Lucy Richards is a “truther.”
Among the other truths she espouses is the belief that the Sandy Hook murders in December 2012 never occurred. Last week she exercised her right to this belief by threatening a parent of one of the slain victims. Now Ms. Richards has been arrested and charged with threats included in notes like this: “You gonna die. Death is coming to you real soon,”
Other truthers declare that the shootings were a government plot to strengthen gun control laws. A man named James Fetzer claims they were initiated by Israel death squads to strike fear into the hearts of Americans. Fetzer is also a Holocaust denier, a fact which, if nothing else, puts things in perspective.
Today we are four days from the fourth anniversary of Adam Lanza’s assault on Sandy Hook Elementary, and insanity remains prevalent. (While Fetzer’s problem appears to be a virulent anti-Semitism, there is little doubt that Lucy Richards and her senses parted company long ago.) But remember when truthers were fun? Of course they weren’t called truthers then, they were just folks who doubted that Americans had actually set foot on the moon. We all had a good laugh and went on about our business. Nobody realized back then that every fact would eventually become deniable, and that no proof from whatever source would ever be credible again.
Conspiracy theorists had in fact made a bigger splash six years earlier when the assassination of JFK became a cause for public debate, books, TV program, and films. But for fifty-three years the fringe element has remained on the fringe. Now it has ascended to the presidency.
During his campaign, minority President-elect Donald Trump employed conspiracy theories about Hillary Clinton, the integrity of the American voting system, the crime rate in the U.S.—even Marco Rubio’s ancestors—to help him win the presidency. But now, in a dramatic reversal, every truth is a conspiracy theory. Nowhere is that more evident than in recent reports detailing Russian attempts to skew this past November’s election. Donald Trump refuses to accept the facts (and they have become overwhelming) just as he refuses to accept his humiliating loss in the popular vote, or the fact that he sold as many workers down the river as he saved in the Carrier deal.
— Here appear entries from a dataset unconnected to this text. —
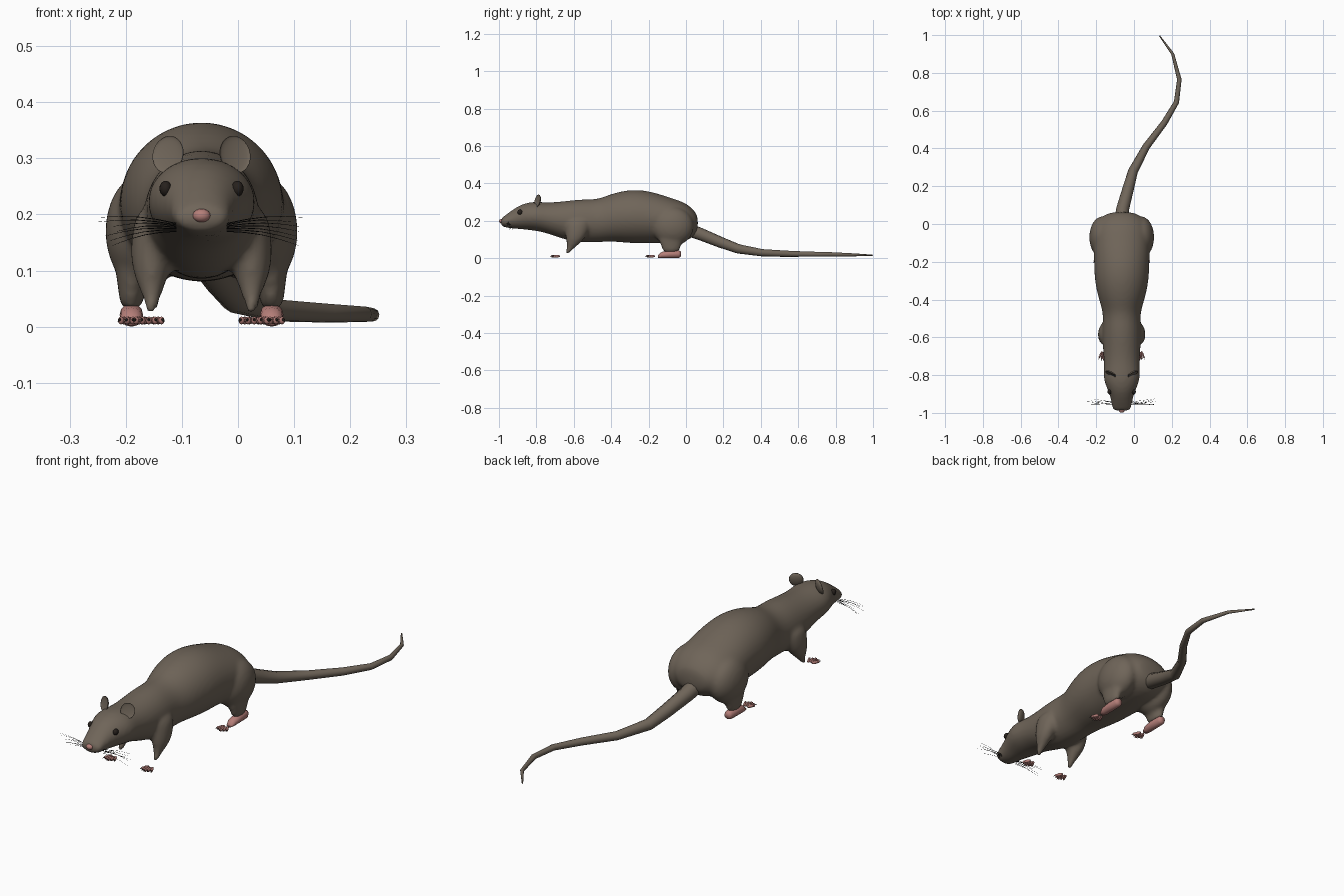
import bpy, bmesh, math, random
from mathutils import Vector, Matrix

MID = -0.065          # the animal's centre line in x
SIDES = ((-1, "right"), (1, "left"))
random.seed(3)

cube = bpy.data.objects.get("Cube")
if cube:
    bpy.data.objects.remove(cube)


def material(name, color):
    m = bpy.data.materials.new(name)
    m.use_nodes = True
    m.diffuse_color = (*color, 1)
    m.node_tree.nodes["Principled BSDF"].inputs["Base Color"].default_value = (*color, 1)
    return m


FUR = material("brown_fur", (0.16, 0.13, 0.1))
PINK = material("pink_skin", (0.46, 0.21, 0.19))
EYE = material("dark_eye", (0.02, 0.015, 0.012))
WHISKER = material("black_whisker", (0.008, 0.008, 0.008))


def finish(name, bm, mat):
    bmesh.ops.recalc_face_normals(bm, faces=bm.faces)
    for f in bm.faces:
        f.smooth = True
    me = bpy.data.meshes.new(name)
    bm.to_mesh(me)
    bm.free()
    me.materials.append(mat)
    ob = bpy.data.objects.new(name, me)
    bpy.context.collection.objects.link(ob)
    return ob


def loft(bm, rings, n=20):
    """Skin elliptical rings given as (centre, half axis u, half axis v)."""
    loops = []
    for c, u, v in rings:
        angles = [math.tau * i / n for i in range(n)]
        loops.append([bm.verts.new(c + u * math.cos(a) + v * math.sin(a)) for a in angles])
    for a, b in zip(loops, loops[1:]):
        for i in range(n):
            j = (i + 1) % n
            bm.faces.new((a[i], a[j], b[j], b[i]))
    bm.faces.new(loops[0])
    bm.faces.new(loops[-1])


def lengthwise(x, rows):
    """Rows of y, bottom, top, half width."""
    return [(Vector((x, y, (lo + hi) / 2)), Vector((w, 0, 0)), Vector((0, 0, (hi - lo) / 2)))
            for y, lo, hi, w in rows]


def upright(side, rows):
    """Rows of x, y, z, half width, half depth."""
    return [(Vector((MID + side * x, y, z)), Vector((w, 0, 0)), Vector((0, d, 0)))
            for x, y, z, w, d in rows]


def ball(bm, loc, size, rot=None, seg=16):
    m = Matrix.Translation(loc) @ (rot or Matrix()) @ Matrix.Diagonal((*size, 1))
    return bmesh.ops.create_uvsphere(bm, u_segments=seg, v_segments=seg // 2 + 2,
                                     radius=1, matrix=m)["verts"]


# Body with head, haunches and legs fused into one skin
bm = bmesh.new()
loft(bm, lengthwise(MID, [
    (-0.99, .175, .21, .035), (-.98, .167, .22, .052), (-.93, .158, .258, .056),
    (-.88, .155, .29, .074), (-.82, .148, .304, .1), (-.76, .138, .3, .094),
    (-.7, .117, .3, .097), (-.62, .09, .31, .103), (-.55, .083, .317, .104),
    (-.47, .083, .315, .098), (-.4, .09, .347, .123), (-.3, .078, .37, .146),
    (-.2, .078, .364, .148), (-.08, .08, .324, .152), (0, .088, .298, .143),
    (.045, .118, .255, .1), (.064, .15, .225, .055)]))
for s, _ in SIDES:
    ball(bm, (MID + s * .102, -.07, .17), (.072, .115, .105))
    loft(bm, upright(s, [
        (.11, -.075, .17, .05, .09), (.122, -.08, .1, .032, .07),
        (.125, -.08, .06, .023, .05), (.125, -.08, .028, .02, .044)]))
    loft(bm, upright(s, [
        (.07, -.575, .22, .045, .07), (.084, -.58, .16, .043, .065),
        (.09, -.592, .1, .036, .05), (.089, -.61, .065, .02, .026),
        (.089, -.63, .036, .012, .013), (.089, -.635, .024, .011, .011)]))
body = finish("body", bm, FUR)
sub = body.modifiers.new("round", 'SUBSURF')
sub.levels = sub.render_levels = 2
rem = body.modifiers.new("fuse", 'REMESH')
rem.mode = 'VOXEL'
rem.voxel_size = 0.009
rem.use_smooth_shade = True
smooth = body.modifiers.new("blend", 'SMOOTH')
smooth.factor = 0.5
smooth.iterations = 6

# Tail: a tapering bent tube lying on the floor
cu = bpy.data.curves.new("tail", 'CURVE')
cu.dimensions = '3D'
cu.bevel_depth = 1
cu.bevel_resolution = 3
cu.use_fill_caps = True
path = [(-.068, .02, .15, .036), (-.06, .08, .128, .034), (-.03, .19, .083, .03),
        (-.005, .28, .05, .026), (.065, .41, .029, .02), (.16, .535, .024, .017),
        (.225, .645, .022, .014), (.24, .765, .021, .012), (.205, .9, .018, .008),
        (.135, .997, .016, .003)]
sp = cu.splines.new('POLY')
sp.points.add(len(path) - 1)
for p, (x, y, z, r) in zip(sp.points, path):
    p.co = (x, y, z, 1)
    p.radius = r
cu.materials.append(FUR)
bpy.context.collection.objects.link(bpy.data.objects.new("tail", cu))

# Nose
bm = bmesh.new()
ball(bm, (MID, -.986, .198), (.016, .013, .012))
finish("nose", bm, PINK)


def paw(name, x, y, spread):
    """Five fanned toes, each with a fleshy root and a small claw."""
    toes, claws = bmesh.new(), bmesh.new()
    for i in range(-2, 3):
        turn = Matrix.Rotation(i * .2, 4, 'Z')
        fwd = turn @ Vector((0, -1, 0))
        root = Vector((x + i * spread, y + abs(i) * .005, .011))
        ball(toes, root, (.0055, .019, .007), turn, 8)
        ball(toes, root + fwd * .014, (.0055, .007, .007), turn, 8)
        tilt = turn @ Matrix.Rotation(math.radians(105), 4, 'X')
        bmesh.ops.create_cone(claws, segments=6, radius1=.003, radius2=0, depth=.012,
                              cap_ends=True,
                              matrix=Matrix.Translation(root + fwd * .024) @ tilt)
    finish(name + "_toes", toes, PINK)
    finish(name + "_claws", claws, EYE)


for s, label in SIDES:
    # Ears: shallow bowls opening forward and outward
    bm = bmesh.new()
    for v in bmesh.ops.create_uvsphere(bm, u_segments=20, v_segments=12, radius=1)["verts"]:
        if v.co.y < 0:
            v.co.y *= -.35
    turn = Matrix.Rotation(s * .5, 4, 'Z') @ Matrix.Rotation(-.22, 4, 'X')
    place = Matrix.Translation((MID + s * .06, -.795, .307)) @ turn
    bm.transform(place @ Matrix.Diagonal((.031, .014, .034, 1)))
    finish(label + "_ear", bm, FUR)

    # Eyes
    bm = bmesh.new()
    ball(bm, (MID + s * .064, -.888, .246), (.011, .014, .014))
    finish(label + "_eye", bm, EYE)

    # Hind foot: a flat wedge under the leg
    bm = bmesh.new()
    loft(bm, lengthwise(MID + s * .125, [
        (-.028, .008, .036, .014), (-.04, .001, .042, .02), (-.09, 0, .042, .021),
        (-.13, 0, .034, .02), (-.15, .002, .016, .013)]), 12)
    finish(label + "_hind_foot", bm, PINK)
    paw(label + "_hind", MID + s * .122, -.192, .008)
    paw(label + "_front", MID + s * .094, -.7, .0085)

    # Whiskers: thin curved hairs fanning from the muzzle
    cu = bpy.data.curves.new(label + "_whiskers", 'CURVE')
    cu.dimensions = '3D'
    cu.bevel_depth = .0009
    cu.bevel_resolution = 0
    for i in range(7):
        t = i / 6
        reach = random.uniform(.15, .185)
        root = Vector((MID + s * .045, -.955 + .012 * (i % 2), .17 + .014 * t))
        tip = Vector((MID + s * reach, random.uniform(-.96, -.92), .145 + .05 * t))
        sp = cu.splines.new('POLY')
        sp.points.add(4)
        for k, p in enumerate(sp.points):
            q = root.lerp(tip, k / 4)
            q.z += .006 * math.sin(math.pi * k / 4)
            p.co = (*q, 1)
            p.radius = 1.1 - k * .2
    cu.materials.append(WHISKER)
    ob = bpy.data.objects.new(label + "_whiskers", cu)
    bpy.context.collection.objects.link(ob)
Trump has no difficulty with this revised position—during the campaign he continually denied statements that had already been recorded, from his refusal to rent to minorities, to his position on the Iraq War, to his gleeful and unrepentant assaults on women. He has made the truth irrelevant and learned how to impugn the credibility of the messenger.
But what happens during a time of national crisis when the CIA or the NSA or the FBI brings him a report he doesn’t like?
Mr. Trump, there are ships carrying missiles to Cuba.
No they aren’t.
In retrospect, Hillary Clinton’s label “basket of deplorables” was far too generous, allowing for the possibility that his lockstep followers have a brain but choose to subvert its ability. These days that belief seems too optimistic. What does seem more believable is that this intellectually limited and fatuous boor has gathered just the following he—and they—deserve.